> _Work instructions_:
Answer with the exact lines of the following material from the one containing "me.materials.append(mat)" through the one containing "rings, wood, 40)", both end lines included.

> _Data for analysis_:

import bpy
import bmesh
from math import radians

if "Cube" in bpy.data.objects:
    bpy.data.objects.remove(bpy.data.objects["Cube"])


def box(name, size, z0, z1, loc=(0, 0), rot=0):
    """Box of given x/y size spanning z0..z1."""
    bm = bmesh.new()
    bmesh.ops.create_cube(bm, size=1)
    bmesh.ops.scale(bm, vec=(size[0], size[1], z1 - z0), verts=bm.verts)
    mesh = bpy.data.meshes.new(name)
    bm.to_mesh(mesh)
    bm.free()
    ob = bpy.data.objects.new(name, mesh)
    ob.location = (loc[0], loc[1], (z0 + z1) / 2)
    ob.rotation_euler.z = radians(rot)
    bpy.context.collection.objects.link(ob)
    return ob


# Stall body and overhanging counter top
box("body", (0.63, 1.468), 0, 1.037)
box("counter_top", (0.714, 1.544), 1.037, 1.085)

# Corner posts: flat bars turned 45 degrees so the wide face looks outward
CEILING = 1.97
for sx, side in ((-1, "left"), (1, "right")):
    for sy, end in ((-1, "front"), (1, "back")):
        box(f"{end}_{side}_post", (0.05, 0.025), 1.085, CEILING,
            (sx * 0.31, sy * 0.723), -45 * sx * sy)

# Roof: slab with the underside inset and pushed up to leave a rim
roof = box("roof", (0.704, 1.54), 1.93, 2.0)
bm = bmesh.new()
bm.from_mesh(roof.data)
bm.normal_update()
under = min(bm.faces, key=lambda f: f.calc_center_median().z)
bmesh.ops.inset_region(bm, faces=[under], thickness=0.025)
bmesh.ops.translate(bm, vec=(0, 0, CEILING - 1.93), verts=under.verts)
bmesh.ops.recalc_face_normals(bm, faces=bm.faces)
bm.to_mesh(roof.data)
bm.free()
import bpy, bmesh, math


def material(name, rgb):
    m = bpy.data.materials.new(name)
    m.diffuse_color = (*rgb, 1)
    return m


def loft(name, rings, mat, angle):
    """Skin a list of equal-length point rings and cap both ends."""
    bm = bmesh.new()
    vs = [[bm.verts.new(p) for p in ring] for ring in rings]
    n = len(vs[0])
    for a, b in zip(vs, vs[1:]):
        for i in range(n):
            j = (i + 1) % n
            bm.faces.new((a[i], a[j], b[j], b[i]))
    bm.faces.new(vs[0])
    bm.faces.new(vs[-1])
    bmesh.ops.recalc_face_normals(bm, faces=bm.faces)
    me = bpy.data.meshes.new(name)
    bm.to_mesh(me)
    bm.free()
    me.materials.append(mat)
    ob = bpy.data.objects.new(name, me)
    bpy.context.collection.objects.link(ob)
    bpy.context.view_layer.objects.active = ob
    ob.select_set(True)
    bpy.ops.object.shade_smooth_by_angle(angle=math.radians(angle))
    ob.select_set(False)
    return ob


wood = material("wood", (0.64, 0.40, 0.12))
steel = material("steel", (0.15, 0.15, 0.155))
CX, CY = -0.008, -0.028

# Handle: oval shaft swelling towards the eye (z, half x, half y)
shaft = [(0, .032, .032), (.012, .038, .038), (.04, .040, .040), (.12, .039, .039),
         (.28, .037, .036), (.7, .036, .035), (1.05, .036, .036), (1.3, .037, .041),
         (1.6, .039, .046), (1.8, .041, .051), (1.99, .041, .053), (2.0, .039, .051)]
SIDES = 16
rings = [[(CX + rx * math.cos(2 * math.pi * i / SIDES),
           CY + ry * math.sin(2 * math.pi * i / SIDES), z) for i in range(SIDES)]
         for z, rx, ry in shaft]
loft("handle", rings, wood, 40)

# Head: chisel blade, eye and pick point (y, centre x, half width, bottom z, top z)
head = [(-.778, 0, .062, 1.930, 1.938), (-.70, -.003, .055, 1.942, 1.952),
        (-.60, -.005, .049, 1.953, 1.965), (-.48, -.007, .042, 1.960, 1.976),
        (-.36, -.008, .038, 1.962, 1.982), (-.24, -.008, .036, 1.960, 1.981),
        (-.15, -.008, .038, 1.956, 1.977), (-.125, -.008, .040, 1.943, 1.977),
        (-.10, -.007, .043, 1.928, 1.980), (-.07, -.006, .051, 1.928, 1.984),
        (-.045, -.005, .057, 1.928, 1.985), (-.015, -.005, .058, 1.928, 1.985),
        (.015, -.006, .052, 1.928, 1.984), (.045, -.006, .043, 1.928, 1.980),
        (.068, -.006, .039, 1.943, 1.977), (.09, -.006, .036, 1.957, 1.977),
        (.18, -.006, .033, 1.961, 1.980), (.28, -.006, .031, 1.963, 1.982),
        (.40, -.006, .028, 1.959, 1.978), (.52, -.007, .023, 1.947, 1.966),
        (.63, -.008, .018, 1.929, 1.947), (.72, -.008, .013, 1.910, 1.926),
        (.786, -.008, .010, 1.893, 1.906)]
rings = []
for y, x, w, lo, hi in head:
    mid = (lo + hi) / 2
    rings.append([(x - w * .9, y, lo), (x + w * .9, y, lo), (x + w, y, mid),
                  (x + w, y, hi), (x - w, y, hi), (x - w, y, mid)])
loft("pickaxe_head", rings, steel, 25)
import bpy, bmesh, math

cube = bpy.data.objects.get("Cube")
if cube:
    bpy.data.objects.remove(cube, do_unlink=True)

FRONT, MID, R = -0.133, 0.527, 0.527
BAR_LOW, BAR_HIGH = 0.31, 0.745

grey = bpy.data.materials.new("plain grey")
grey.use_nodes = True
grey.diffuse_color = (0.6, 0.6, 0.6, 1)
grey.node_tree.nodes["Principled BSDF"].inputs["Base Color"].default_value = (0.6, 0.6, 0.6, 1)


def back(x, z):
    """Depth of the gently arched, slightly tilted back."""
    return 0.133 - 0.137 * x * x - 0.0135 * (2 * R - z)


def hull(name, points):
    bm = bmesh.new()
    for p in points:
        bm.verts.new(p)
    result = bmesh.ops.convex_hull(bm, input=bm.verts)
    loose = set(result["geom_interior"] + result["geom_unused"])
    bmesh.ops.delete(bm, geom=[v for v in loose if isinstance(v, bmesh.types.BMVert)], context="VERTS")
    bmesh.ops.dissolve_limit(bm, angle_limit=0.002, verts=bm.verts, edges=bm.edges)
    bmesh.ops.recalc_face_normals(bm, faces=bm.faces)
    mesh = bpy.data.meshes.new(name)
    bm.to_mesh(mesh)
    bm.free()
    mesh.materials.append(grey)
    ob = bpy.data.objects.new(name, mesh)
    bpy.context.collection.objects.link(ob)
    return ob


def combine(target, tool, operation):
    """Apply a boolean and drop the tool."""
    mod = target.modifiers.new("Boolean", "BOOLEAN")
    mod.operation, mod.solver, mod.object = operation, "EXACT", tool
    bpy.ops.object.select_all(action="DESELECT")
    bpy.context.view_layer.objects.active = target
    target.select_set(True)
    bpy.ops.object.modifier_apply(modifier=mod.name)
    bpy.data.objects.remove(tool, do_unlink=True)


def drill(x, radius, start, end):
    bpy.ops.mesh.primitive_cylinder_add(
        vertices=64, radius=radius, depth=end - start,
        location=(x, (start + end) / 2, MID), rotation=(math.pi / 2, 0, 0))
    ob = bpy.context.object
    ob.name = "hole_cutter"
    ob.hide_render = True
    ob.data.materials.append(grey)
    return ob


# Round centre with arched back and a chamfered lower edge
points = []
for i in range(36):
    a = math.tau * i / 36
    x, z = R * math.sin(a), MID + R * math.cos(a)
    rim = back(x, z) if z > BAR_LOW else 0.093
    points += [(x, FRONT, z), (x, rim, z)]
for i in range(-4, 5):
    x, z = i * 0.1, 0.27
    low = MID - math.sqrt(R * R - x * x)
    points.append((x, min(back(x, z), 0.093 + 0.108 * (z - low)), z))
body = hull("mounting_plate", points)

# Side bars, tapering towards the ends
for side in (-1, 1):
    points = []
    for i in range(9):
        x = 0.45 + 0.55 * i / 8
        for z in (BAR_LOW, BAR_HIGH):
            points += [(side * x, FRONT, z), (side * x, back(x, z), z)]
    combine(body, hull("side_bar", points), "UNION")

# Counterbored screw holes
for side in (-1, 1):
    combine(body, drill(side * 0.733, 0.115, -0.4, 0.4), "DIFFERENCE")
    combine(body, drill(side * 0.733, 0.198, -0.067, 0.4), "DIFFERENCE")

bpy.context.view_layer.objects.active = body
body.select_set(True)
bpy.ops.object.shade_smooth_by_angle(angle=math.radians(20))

> _Written response_:
    me.materials.append(mat)
    ob = bpy.data.objects.new(name, me)
    bpy.context.collection.objects.link(ob)
    bpy.context.view_layer.objects.active = ob
    ob.select_set(True)
    bpy.ops.object.shade_smooth_by_angle(angle=math.radians(angle))
    ob.select_set(False)
    return ob


wood = material("wood", (0.64, 0.40, 0.12))
steel = material("steel", (0.15, 0.15, 0.155))
CX, CY = -0.008, -0.028

# Handle: oval shaft swelling towards the eye (z, half x, half y)
shaft = [(0, .032, .032), (.012, .038, .038), (.04, .040, .040), (.12, .039, .039),
         (.28, .037, .036), (.7, .036, .035), (1.05, .036, .036), (1.3, .037, .041),
         (1.6, .039, .046), (1.8, .041, .051), (1.99, .041, .053), (2.0, .039, .051)]
SIDES = 16
rings = [[(CX + rx * math.cos(2 * math.pi * i / SIDES),
           CY + ry * math.sin(2 * math.pi * i / SIDES), z) for i in range(SIDES)]
         for z, rx, ry in shaft]
loft("handle", rings, wood, 40)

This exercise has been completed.